> DATASET EXCERPTS
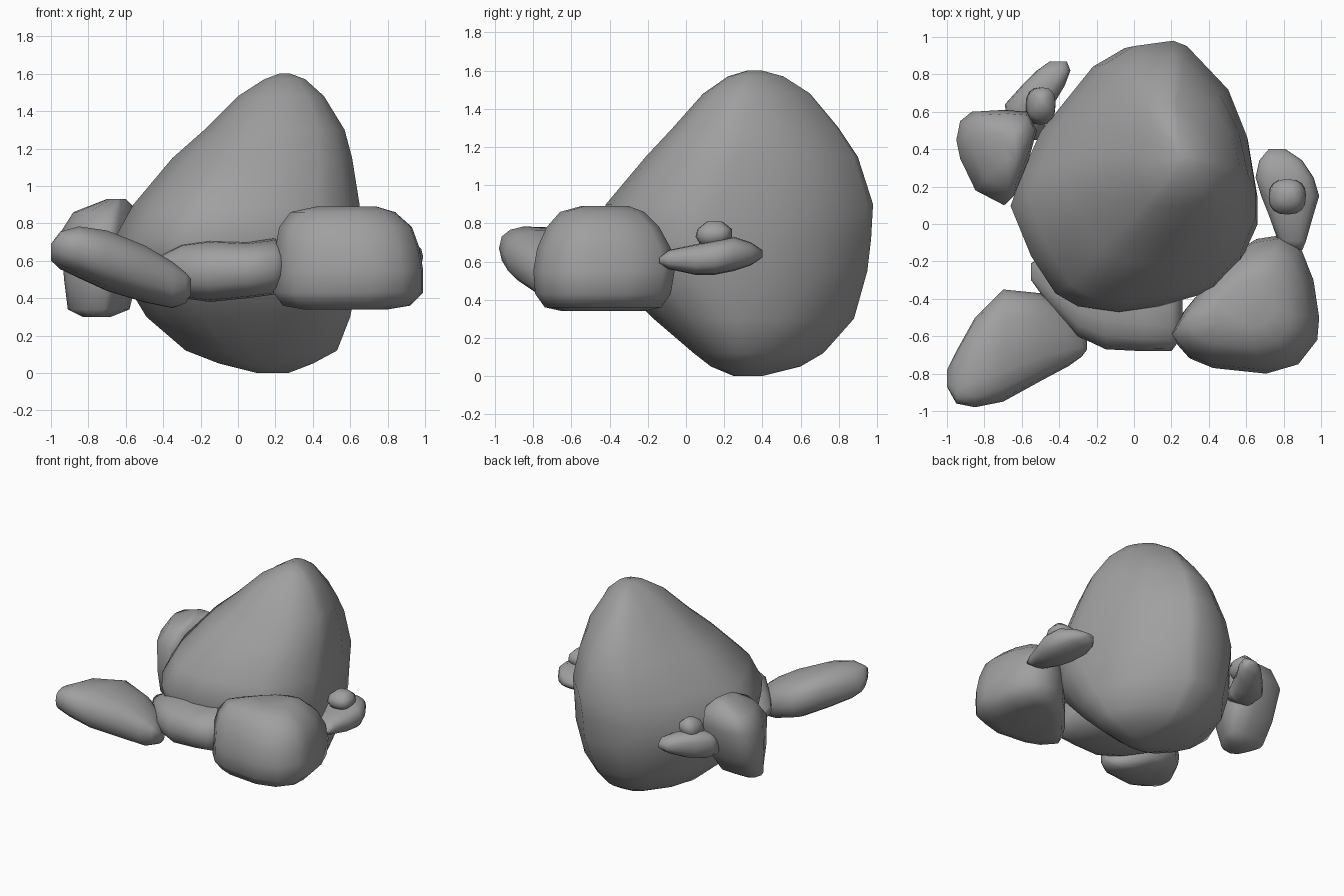
import bpy
import bmesh
from math import cos, sin, tau, copysign

default_cube = bpy.data.objects.get("Cube")
if default_cube:
    bpy.data.objects.remove(default_cube, do_unlink=True)

# One plain stone colour
stone = bpy.data.materials.new("grey stone")
stone.use_nodes = True
stone_colour = (.35, .35, .35, 1)
stone.diffuse_color = stone_colour
shader = stone.node_tree.nodes["Principled BSDF"]
shader.inputs["Base Color"].default_value = stone_colour
shader.inputs["Roughness"].default_value = .8


def rounded_outline(count=16, power=2.5):
    """Superellipse between an oval and a rounded rectangle."""
    def bulge(value):
        return copysign(abs(value) ** (2 / power), value)
    return [(bulge(cos(tau * i / count)), bulge(sin(tau * i / count)))
            for i in range(count)]


def unit_outline(points):
    """Stretch an outline so that it fills the unit square."""
    low = [min(p[k] for p in points) for k in range(2)]
    high = [max(p[k] for p in points) for k in range(2)]
    return [[(p[k] - low[k]) / (high[k] - low[k]) for k in range(2)]
            for p in points]


def make_rock(name, axis, sections, outline=None, lean=0):
    """Loft an outline through sections: position, then both extents."""
    shape = unit_outline(outline or rounded_outline())
    bm = bmesh.new()
    rings = []
    for position, a_min, a_max, b_min, b_max in sections:
        ring = []
        for u, v in shape:
            point = [a_min + u * (a_max - a_min),
                     b_min + v * (b_max - b_min) + lean * (.5 - u)]
            point.insert("xyz".index(axis), position)
            ring.append(bm.verts.new(point))
        rings.append(ring)
    for lower, upper in zip(rings, rings[1:]):
        for i in range(len(shape)):
            bm.faces.new((lower[i - 1], lower[i], upper[i], upper[i - 1]))
    bm.faces.new(rings[0])
    bm.faces.new(rings[-1])
    bmesh.ops.recalc_face_normals(bm, faces=bm.faces[:])
    for face in bm.faces:
        face.smooth = True
    mesh = bpy.data.meshes.new(name)
    bm.to_mesh(mesh)
    bm.free()
    mesh.materials.append(stone)
    rock = bpy.data.objects.new(name, mesh)
    bpy.context.collection.objects.link(rock)
    return rock


# Large central boulder, leaning back to a blunt peak
boulder = make_rock("main_boulder", "z", [
    (0, .1, .27, .25, .4),
    (.05, -.1, .4, .13, .6),
    (.12, -.28, .53, .04, .72),
    (.3, -.49, .6, -.17, .88),
    (.55, -.64, .65, -.42, .95),
    (.72, -.66, .66, -.47, .97),
    (.9, -.56, .65, -.42, .98),
    (1.15, -.35, .61, -.21, .9),
    (1.3, -.18, .57, -.07, .8),
    (1.48, 0, .46, .09, .65),
    (1.57, .14, .36, .22, .51),
    (1.6, .22, .28, .32, .4),
], [(.18, .98), (-.05, .95), (-.22, .85), (-.5, .5), (-.6, .27), (-.66, .1),
    (-.55, -.17), (-.42, -.37), (-.3, -.44), (-.08, -.47), (.13, -.44),
    (.42, -.36), (.57, -.2), (.66, 0), (.66, .15), (.61, .45), (.5, .71),
    (.26, .95)])

# Swing the back of the boulder aside toward its top and bottom
for vertex in boulder.data.vertices:
    x, y, z = vertex.co
    swing = .7 * max(0, abs(z - .75) - .25)
    vertex.co.x -= swing * max(0, y - .36)

# Squarish block at the front left
make_rock("front_left_block", "z", [
    (.34, .35, .8, -.65, -.22),
    (.36, .24, .92, -.74, -.13),
    (.43, .19, .99, -.79, -.08),
    (.55, .2, .99, -.8, -.06),
    (.67, .2, .97, -.78, -.08),
    (.78, .22, .93, -.73, -.14),
    (.86, .28, .84, -.66, -.22),
    (.89, .42, .74, -.55, -.3),
], [(.2, -.6), (.3, -.72), (.42, -.77), (.7, -.8), (.87, -.75), (.97, -.62),
    (.98, -.5), (.95, -.3), (.88, -.12), (.78, -.06), (.65, -.08),
    (.55, -.14), (.4, -.3), (.27, -.47)])

# Block at the right side, narrowing downward
make_rock("right_block", "z", [
    (.3, -.83, -.68, .2, .36),
    (.34, -.91, -.58, .16, .43),
    (.5, -.93, -.54, .11, .53),
    (.75, -.95, -.52, .1, .61),
    (.86, -.88, -.53, .18, .59),
    (.93, -.7, -.6, .32, .5),
], [(-.93, .55), (-.87, .6), (-.7, .61), (-.58, .6), (-.53, .5), (-.57, .35),
    (-.65, .15), (-.7, .1), (-.85, .18), (-.93, .35), (-.95, .45)])

# Tilted slab at the front right, its front edge raised
make_rock("front_right_slab", "x", [
    (-1, -.87, -.78, .61, .68),
    (-.95, -.96, -.68, .56, .75),
    (-.85, -.98, -.5, .51, .78),
    (-.7, -.95, -.35, .44, .76),
    (-.5, -.84, -.37, .38, .68),
    (-.35, -.76, -.45, .35, .59),
    (-.28, -.71, -.53, .38, .53),
    (-.25, -.67, -.6, .43, .49),
], lean=.05)

# Low curved slab hugging the front of the boulder
make_rock("front_middle_slab", "x", [
    (-.55, -.3, -.21, .49, .56),
    (-.45, -.44, -.14, .44, .61),
    (-.3, -.6, -.1, .4, .69),
    (-.15, -.67, -.1, .38, .71),
    (.05, -.68, -.15, .4, .7),
    (.2, -.68, -.2, .42, .72),
    (.26, -.6, -.3, .5, .64),
])

# Flat stones with a pebble resting on each
make_rock("left_flat_stone", "y", [
    (-.14, .84, .9, .59, .62),
    (-.09, .77, .92, .56, .66),
    (.05, .72, .96, .53, .69),
    (.15, .68, .99, .53, .71),
    (.25, .65, .96, .55, .73),
    (.34, .67, .9, .58, .7),
    (.4, .72, .81, .62, .66),
])
make_rock("left_pebble", "z", [
    (.68, .75, .88, .08, .2),
    (.73, .72, .92, .05, .24),
    (.77, .73, .91, .06, .24),
    (.81, .78, .87, .11, .19),
])
make_rock("back_flat_stone", "y", [
    (.45, -.6, -.5, .55, .61),
    (.54, -.68, -.47, .5, .69),
    (.64, -.69, -.43, .51, .72),
    (.74, -.6, -.37, .53, .72),
    (.82, -.52, -.34, .57, .7),
    (.87, -.45, -.36, .61, .66),
])
make_rock("back_pebble", "z", [
    (.66, -.54, -.45, .56, .68),
    (.71, -.58, -.42, .53, .73),
    (.77, -.56, -.42, .56, .73),
    (.81, -.52, -.47, .62, .69),
])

> TASK ITEM
What is needed is an exact copy of the lines from the beginning of the data through the line containing "stone.diffuse_color = stone_colour", both included, without any pictures.

> TASK SOLUTION
import bpy
import bmesh
from math import cos, sin, tau, copysign

default_cube = bpy.data.objects.get("Cube")
if default_cube:
    bpy.data.objects.remove(default_cube, do_unlink=True)

# One plain stone colour
stone = bpy.data.materials.new("grey stone")
stone.use_nodes = True
stone_colour = (.35, .35, .35, 1)
stone.diffuse_color = stone_colour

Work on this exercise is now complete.